It's been nearly a year since the world's eyes were focused on Watertown, Mass., during one of the largest manhunts in American history.
Massachusetts State Trooper Sean Murphy documented the operation that finally captured Boston Marathon bombing suspect Dzhokhar Tsarnaev.
On April 19, 2013, Tsarnaev was pulled from a small motor boat in a backyard in a quiet neighborhood.
No one had a better view of what went down in the backyard of the house on Franklin Street in Watertown than Murphy.
A year ago, Murphy along with the hundreds of local, state and federal law enforcement officers swarmed to the area where Tsarnaev had been spotted.
Tsarnaev's brother, Tamerlan, was killed in an exchange of gunfire with police during the manhunt for the two, who were wanted in connection with the two explosions that tore through the Boston Marathon and the murder of a MIT police officer.
"I was in this building, adjacent from boat, the rear of this building in a window that was looking directly at this boat," Murphy said in an exclusive interview with "CBS This Morning."

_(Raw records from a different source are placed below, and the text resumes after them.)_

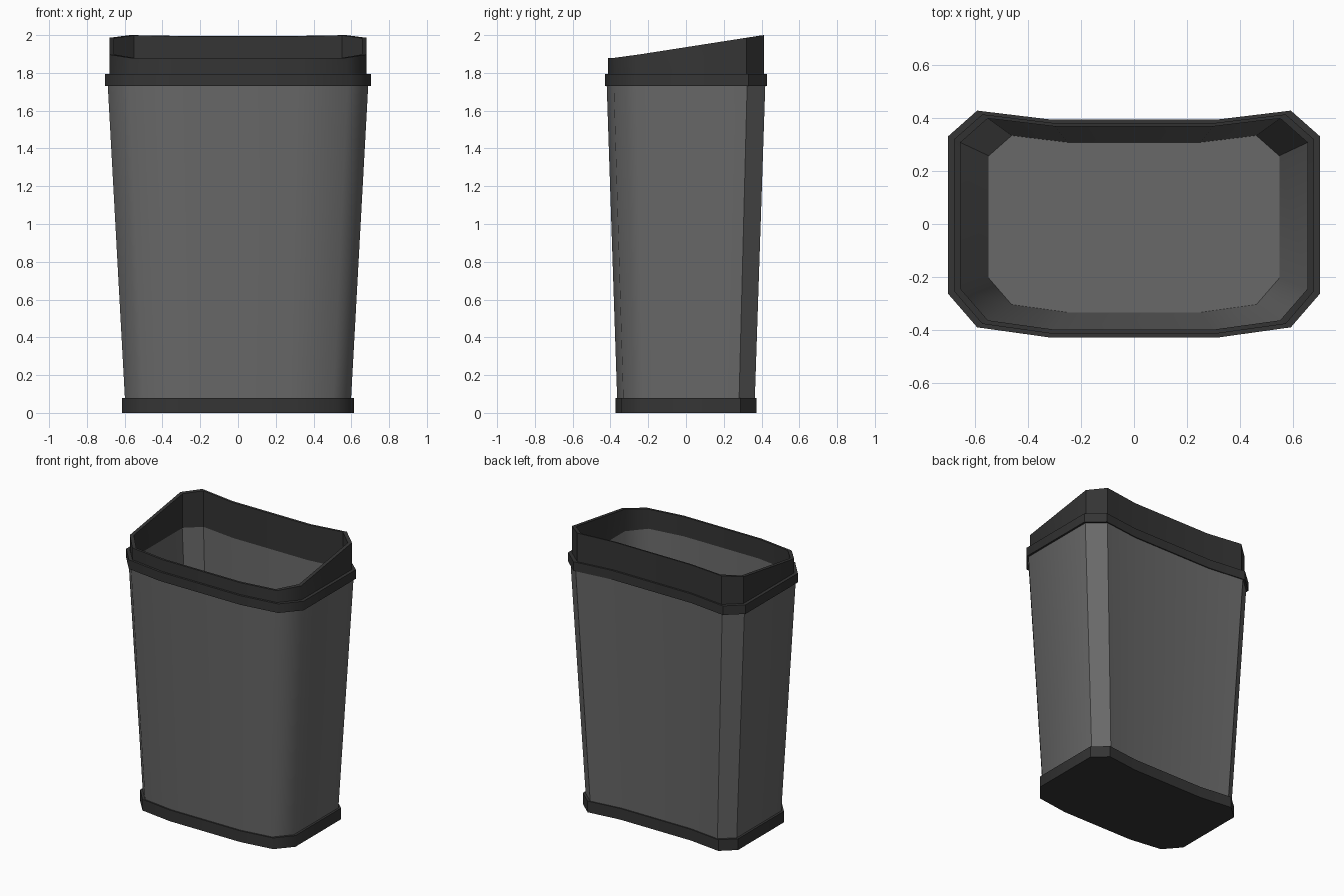
import bpy, bmesh, math

if "Cube" in bpy.data.objects:
    bpy.data.objects.remove(bpy.data.objects["Cube"])

# Right half of the bin's plan outline, front to back; mirrored for the left
HALF = [(0.32, -0.428), (0.592, -0.39), (0.703, -0.262),
        (0.703, 0.33), (0.592, 0.428), (0.32, 0.395)]
OUTLINE = HALF + [(-x, y) for x, y in reversed(HALF)]


def material(name, v):
    m = bpy.data.materials.new(name)
    m.diffuse_color = (v, v, v, 1)
    m.use_nodes = True
    m.node_tree.nodes["Principled BSDF"].inputs["Base Color"].default_value = m.diffuse_color
    return m


def slope(y):
    # Rim height: level at the front lip, rising to the back
    return min(2.0, 1.88 + max(0, y + 0.36) * 0.156)


def loft(name, rings, mat, loop=False, cap_start=False, cap_end=False):
    """Skin scaled copies of the outline; z is a number or a function of y."""
    bm = bmesh.new()
    rows = []
    for s, z in rings:
        rows.append([bm.verts.new((x * s, y * s, z(y * s) if callable(z) else z))
                     for x, y in OUTLINE])
    n = len(OUTLINE)
    pairs = list(zip(rows, rows[1:])) + ([(rows[-1], rows[0])] if loop else [])
    for a, b in pairs:
        for i in range(n):
            j = (i + 1) % n
            bm.faces.new((a[i], a[j], b[j], b[i]))
    if cap_start:
        bm.faces.new(rows[0][::-1])
    if cap_end:
        bm.faces.new(rows[-1])
    bmesh.ops.recalc_face_normals(bm, faces=bm.faces)
    me = bpy.data.meshes.new(name)
    bm.to_mesh(me)
    bm.free()
    ob = bpy.data.objects.new(name, me)
    bpy.context.collection.objects.link(ob)
    me.materials.append(mat)
    bpy.ops.object.select_all(action='DESELECT')
    ob.select_set(True)
    bpy.context.view_layer.objects.active = ob
    bpy.ops.object.shade_smooth_by_angle(angle=math.radians(45))
    return ob


grey = material("grey_plastic", 0.14)
dark = material("dark_plastic", 0.035)

# Tapered hollow body with inner floor
loft("bin_body", [(0.848, 0.03), (0.982, 1.75), (0.938, 1.75), (0.78, 0.06)],
     grey, cap_start=True, cap_end=True)
# Base band with solid underside
loft("base_band", [(0.875, 0), (0.875, 0.08), (0.84, 0.08), (0.84, 0.02)],
     dark, cap_start=True, cap_end=True)
# Collar around the top of the body
loft("collar", [(1.0, 1.73), (1.0, 1.795), (0.945, 1.795), (0.945, 1.73)],
     dark, loop=True)
# Sloped rim
loft("sloped_rim", [(0.967, 1.74), (0.967, slope), (0.932, slope), (0.932, 1.74)],
     dark, loop=True)
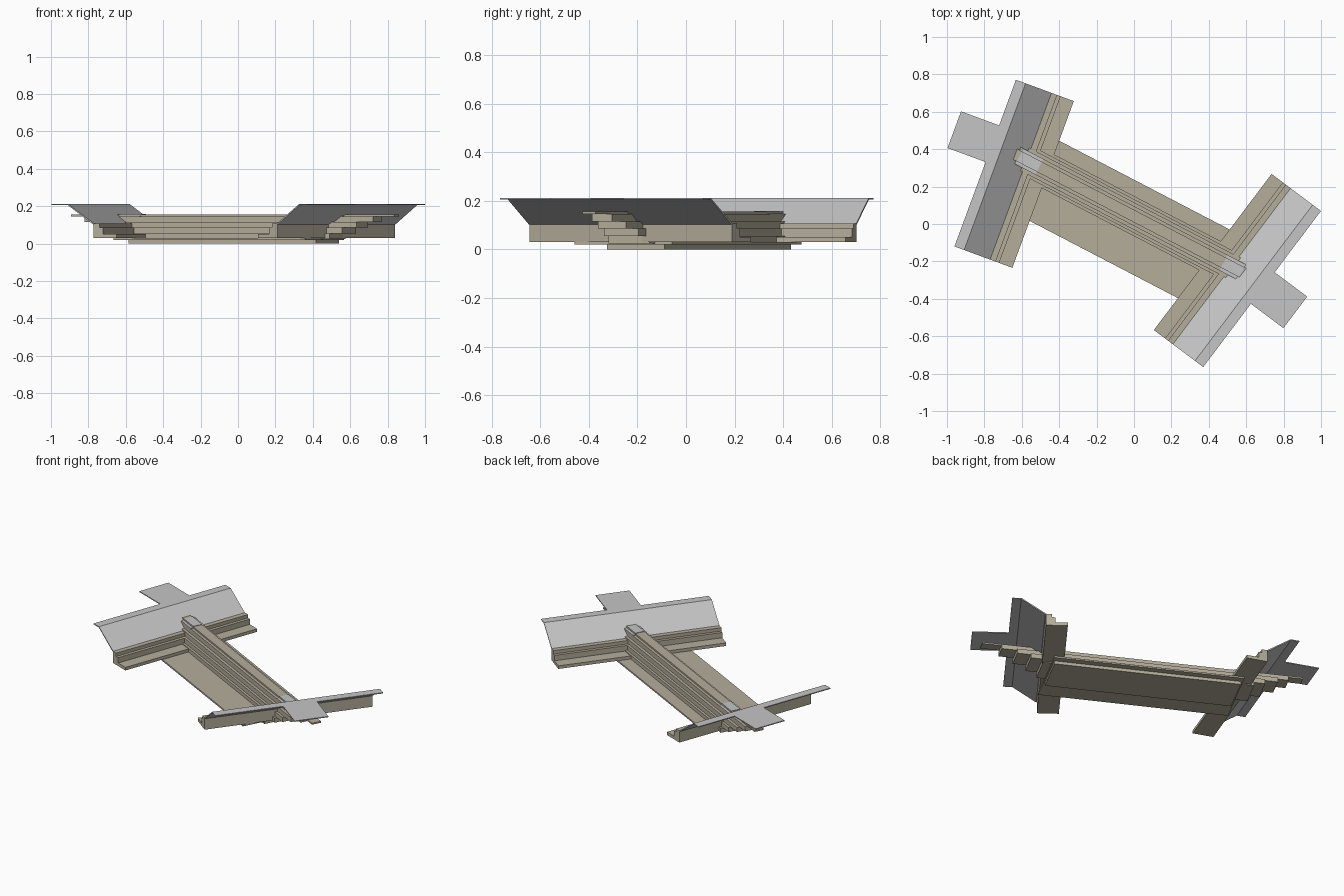
import bpy, bmesh
from mathutils import Vector

cube = bpy.data.objects.get("Cube")
if cube:
    bpy.data.objects.remove(cube, do_unlink=True)


def material(name, rgb):
    m = bpy.data.materials.new(name)
    m.use_nodes = True
    m.diffuse_color = (*rgb, 1)
    m.node_tree.nodes["Principled BSDF"].inputs["Base Color"].default_value = (*rgb, 1)
    return m


SAND = material("sandstone", (0.46, 0.42, 0.33))
GREY = material("pale_grey", (0.56, 0.56, 0.56))


def extrude(name, profile, start, end, origin, u, v, mat):
    """Sweep a (u, z) profile along v from start to end."""
    bm = bmesh.new()
    o, u, v = (Vector((*p, 0)) for p in (origin, u, v))
    rings = [[bm.verts.new(o + u * a + v * t + Vector((0, 0, z))) for a, z in profile]
             for t in (start, end)]
    bm.faces.new(rings[0])
    bm.faces.new(rings[1][::-1])
    count = len(profile)
    for i in range(count):
        j = (i + 1) % count
        bm.faces.new((rings[0][i], rings[0][j], rings[1][j], rings[1][i]))
    bmesh.ops.recalc_face_normals(bm, faces=bm.faces)
    mesh = bpy.data.meshes.new(name)
    bm.to_mesh(mesh)
    bm.free()
    mesh.materials.append(mat)
    obj = bpy.data.objects.new(name, mesh)
    bpy.context.collection.objects.link(obj)
    return obj


def rect(a0, a1, z0, z1):
    return [(a0, z0), (a1, z0), (a1, z1), (a0, z1)]


# End structures: stepped wall, sloping sheet and outward flap
WALL = [(0.2, 0.03), (0.33, 0.03), (0.33, 0.05), (0.255, 0.05), (0.255, 0.085),
        (0.235, 0.085), (0.235, 0.107), (0.2, 0.107)]
SHEET = [(0, 0.211), (0.055, 0.211), (0.203, 0.107), (0.196, 0.103), (0.053, 0.205), (0, 0.205)]

ends = {
    "right": ((-0.96, -0.12), (0.938, -0.346), (0.346, 0.938), 0.95, 0.481, 0.69),
    "left": ((0.37, -0.765), (-0.8, 0.6), (0.602, 0.798), 1.046, 0.424, 0.635),
}
for side, (origin, u, v, length, flap0, flap1) in ends.items():
    extrude(side + "_stepped_wall", WALL, 0, length, origin, u, v, SAND)
    extrude(side + "_sloping_sheet", SHEET, 0, length, origin, u, v, GREY)
    extrude(side + "_flap", rect(-0.217, 0, 0.205, 0.211), flap0, flap1, origin, u, v, GREY)

# Middle: floor slab and stepped beam whose layers narrow and lengthen upward
ALONG, ACROSS = (0.887, -0.462), (0.462, 0.887)
CENTRE = 0.0375


def bar(name, n0, n1, z0, z1, s0, s1, mat):
    extrude(name, rect(n0, n1, z0, z1), s0, s1, (0, 0), ACROSS, ALONG, mat)


bar("floor_slab", -0.243, 0.21, 0.02, 0.03, -0.624, 0.529, SAND)
layers = [
    (0.1325, 0.0, 0.025, -0.61, 0.52),
    (0.095, 0.025, 0.055, -0.7, 0.58),
    (0.08, 0.055, 0.085, -0.77, 0.65),
    (0.065, 0.085, 0.115, -0.85, 0.73),
    (0.047, 0.115, 0.145, -0.92, 0.82),
    (0.03, 0.145, 0.155, -1.01, 0.935),
]
for i, (half, z0, z1, s0, s1) in enumerate(layers):
    bar(f"beam_layer_{i + 1}", CENTRE - half, CENTRE + half, z0, z1, s0, s1, SAND)

# Grey caps where the beam passes through the sloping sheets
for side, s0, s1 in (("right", -0.71, -0.59), ("left", 0.52, 0.63)):
    for half, z in ((0.047, 0.145), (0.03, 0.155)):
        bar(side + "_beam_cap", CENTRE - half, CENTRE + half, z, z + 0.003, s0, s1, GREY)
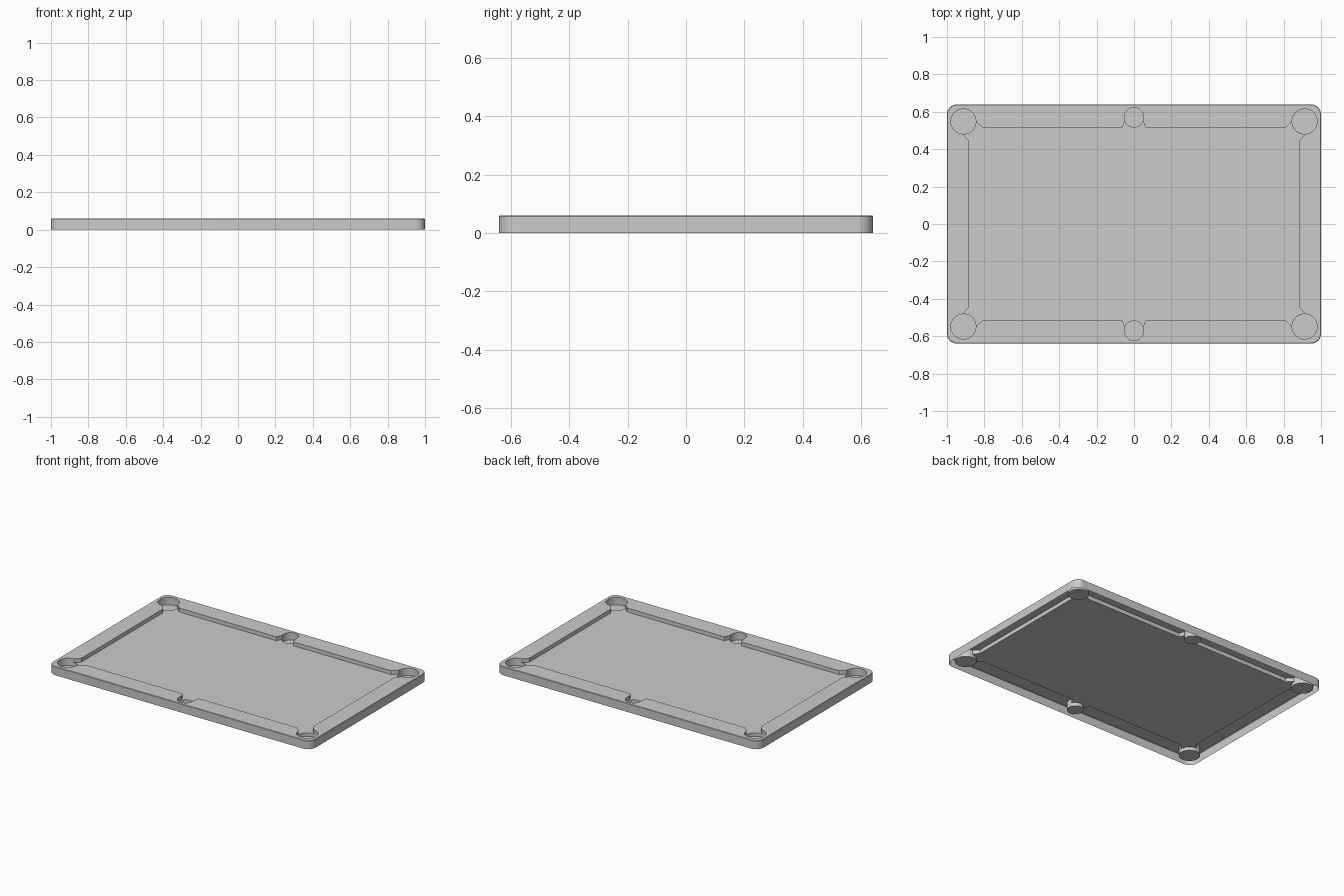
import bpy, bmesh
from math import cos, sin, radians

cube = bpy.data.objects.get("Cube")
if cube:
    bpy.data.objects.remove(cube, do_unlink=True)

# Main sizes
TOP, BED, CUP = 0.06, 0.033, 0.009
HALF_X, HALF_Y, CORNER, CHAMFER = 1.0, 0.64, 0.055, 0.003
CORNER_POCKET = (0.912, 0.548, 0.067)
SIDE_POCKET = (0.0, 0.57, 0.052)

grey = bpy.data.materials.new("light grey")
grey.use_nodes = True
grey.diffuse_color = (0.6, 0.6, 0.6, 1)
grey.node_tree.nodes["Principled BSDF"].inputs["Base Color"].default_value = (0.6, 0.6, 0.6, 1)


def arc(circle, start, end, steps):
    """Points along a circle (x, y, radius) between two angles in degrees."""
    x, y, r = circle
    angles = [radians(start + (end - start) * i / steps) for i in range(steps + 1)]
    return [(x + r * cos(a), y + r * sin(a)) for a in angles]


def flat(bm, outline, z):
    """Horizontal face looking up from a counter-clockwise outline."""
    bm.faces.new([bm.verts.new((x, y, z)) for x, y in outline])


def band(bm, low, z0, high, z1):
    """Strip of quads between two matching paths, looking to the path's right."""
    lower = [bm.verts.new((x, y, z0)) for x, y in low]
    upper = [bm.verts.new((x, y, z1)) for x, y in high]
    for i in range(len(low) - 1):
        bm.faces.new((lower[i], lower[i + 1], upper[i + 1], upper[i]))


def wall(bm, path, z0, z1):
    band(bm, path, z0, path, z1)


def finish(bm, name):
    """Weld a quarter of a part, mirror it to all four quarters and shade it."""
    bmesh.ops.remove_doubles(bm, verts=bm.verts, dist=0.0002)
    mesh = bpy.data.meshes.new(name)
    bm.to_mesh(mesh)
    bm.free()
    mesh.materials.append(grey)
    obj = bpy.data.objects.new(name, mesh)
    bpy.context.collection.objects.link(obj)
    mirror = obj.modifiers.new("four quarters", 'MIRROR')
    mirror.use_axis = (True, True, False)
    mirror.merge_threshold = 0.0002
    bpy.ops.object.select_all(action='DESELECT')
    obj.select_set(True)
    bpy.context.view_layer.objects.active = obj
    bpy.ops.object.shade_smooth_by_angle(angle=radians(30))


def outer_path(inset):
    """Rounded quarter of the outside edge, from the right middle to the back middle."""
    r = CORNER - inset
    centre = (HALF_X - CORNER, HALF_Y - CORNER, r)
    return [(HALF_X - inset, 0)] + arc(centre, 0, 90, 10) + [(0, HALF_Y - inset)]


# Quarter outline of the playing area: rails, jaws and pocket arcs
corner_out = arc(CORNER_POCKET, -88, 180, 30)
corner_in = arc(CORNER_POCKET, -88, -180, 10)
side_out = arc(SIDE_POCKET, -23, 90, 12)
side_in = arc(SIDE_POCKET, -23, -90, 8)
end_rail = [(0.882, 0), (0.882, 0.444), corner_out[0]]
long_rail = [corner_out[-1], (0.807, 0.512), (0.064, 0.512), side_out[0]]

# Flat rail top around the playing area
bm = bmesh.new()
inner = end_rail + corner_out[1:-1] + long_rail + side_out[1:]
flat(bm, outer_path(CHAMFER) + inner[::-1], TOP)
finish(bm, "rail_top")

# Cushion faces dropping from the rail to the bed
bm = bmesh.new()
for path in (end_rail, long_rail):
    wall(bm, path[::-1], BED, TOP)
finish(bm, "cushions")

# Outside skirt with a fine chamfer
bm = bmesh.new()
wall(bm, outer_path(0), 0, TOP - CHAMFER)
band(bm, outer_path(0), TOP - CHAMFER, outer_path(CHAMFER), TOP)
finish(bm, "outer_skirt")

# Playing bed, cut back around the pockets
bm = bmesh.new()
flat(bm, [(0, 0)] + end_rail + corner_in[1:-1] + long_rail + side_in[1:], BED)
finish(bm, "playing_bed")

# Pocket cups: tall back wall, low front lip and floor
bm = bmesh.new()
for back, front in ((corner_out, corner_in), (side_out, side_in)):
    wall(bm, back[::-1], CUP, TOP)
    wall(bm, front, CUP, BED)
    floor = front[::-1] + back[1:]
    if back is corner_out:
        floor.pop()
    flat(bm, floor, CUP)
finish(bm, "pocket_cups")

Murphy was a tactical photographer with the state police. His job was to chronicle operations as they unfolded. "When he arose from the boat my first thought was, we've got him, he's not going anywhere else," Murphy said.
For months, the pictures Murphy took of Tsarnaev's capture were kept out of the public light since they were the property of the state police.
Then last July, Murphy saw the cover of Rolling Stone magazine, which he, like so many in Boston, thought depicted Tsarnaev as a rock star. He was astonished.
"Oh, it was totally offensive. I think it was anyone who saw that cover knew it was offensive and knew it was wrong," Murphy said."I was upset that they did that. I knew it hurt a lot of people," he said.
In response, Murphy decided to release the photos of Tsarnaev, though he didn't have the authority.
The photos depicted a bloody Tsarnaev with his arms up and forehead colored red from the laser beams of sniper rifles.
"Knowing that I had the images that really showed that that guy, not fluffed and buffed for the cover of Rolling Stone, but as he really looks on the day he was captured, is very simple for me. I knew that people had to see those images," he said.
After the photos were published, Murphy was suspended and then reassigned to a graveyard shift on the desk. He eventually worked out a deal where after 25 years, he retired from the state police with his pension.
Murphy said he would absolutely release the photos again even despite knowing it would end his career."It was never about me. It was never about the state police. ... If people were in my shoes, I would think that they would have done the same thing I did," he said.
Last week, Edward Deveau, Watertown's police chief, testified in front of a House committee about Tsarnaev's capture in Washington D.C.
He's concerned the release of those pictures could force a change in location for the trial.
"We get frustrated sometimes how things go but we want to make sure we get that conviction at the end of the day," Deveau said. "I know he (Murphy) was frustrated and probably shouldn't have done it but I understand."
But in South Boston, support for Murphy among fellow law enforcement remains strong. "I have never spoken to anyone face-to-face who has been critical of what I did, not one," Murphy said.
This year, instead of working the marathon, Murphy will be running it in honor of 8-year-old Martin Richard, the youngest victim a year ago.
So far, he's raised more than $11,000 for the Martin Richard Foundation, which invests in education, athletics and community.
Murphy spends much of his time working for the foundation and not giving very much thought at all to his decision to make these pictures public. "Sometimes doing what's not right is the right thing to do," he said.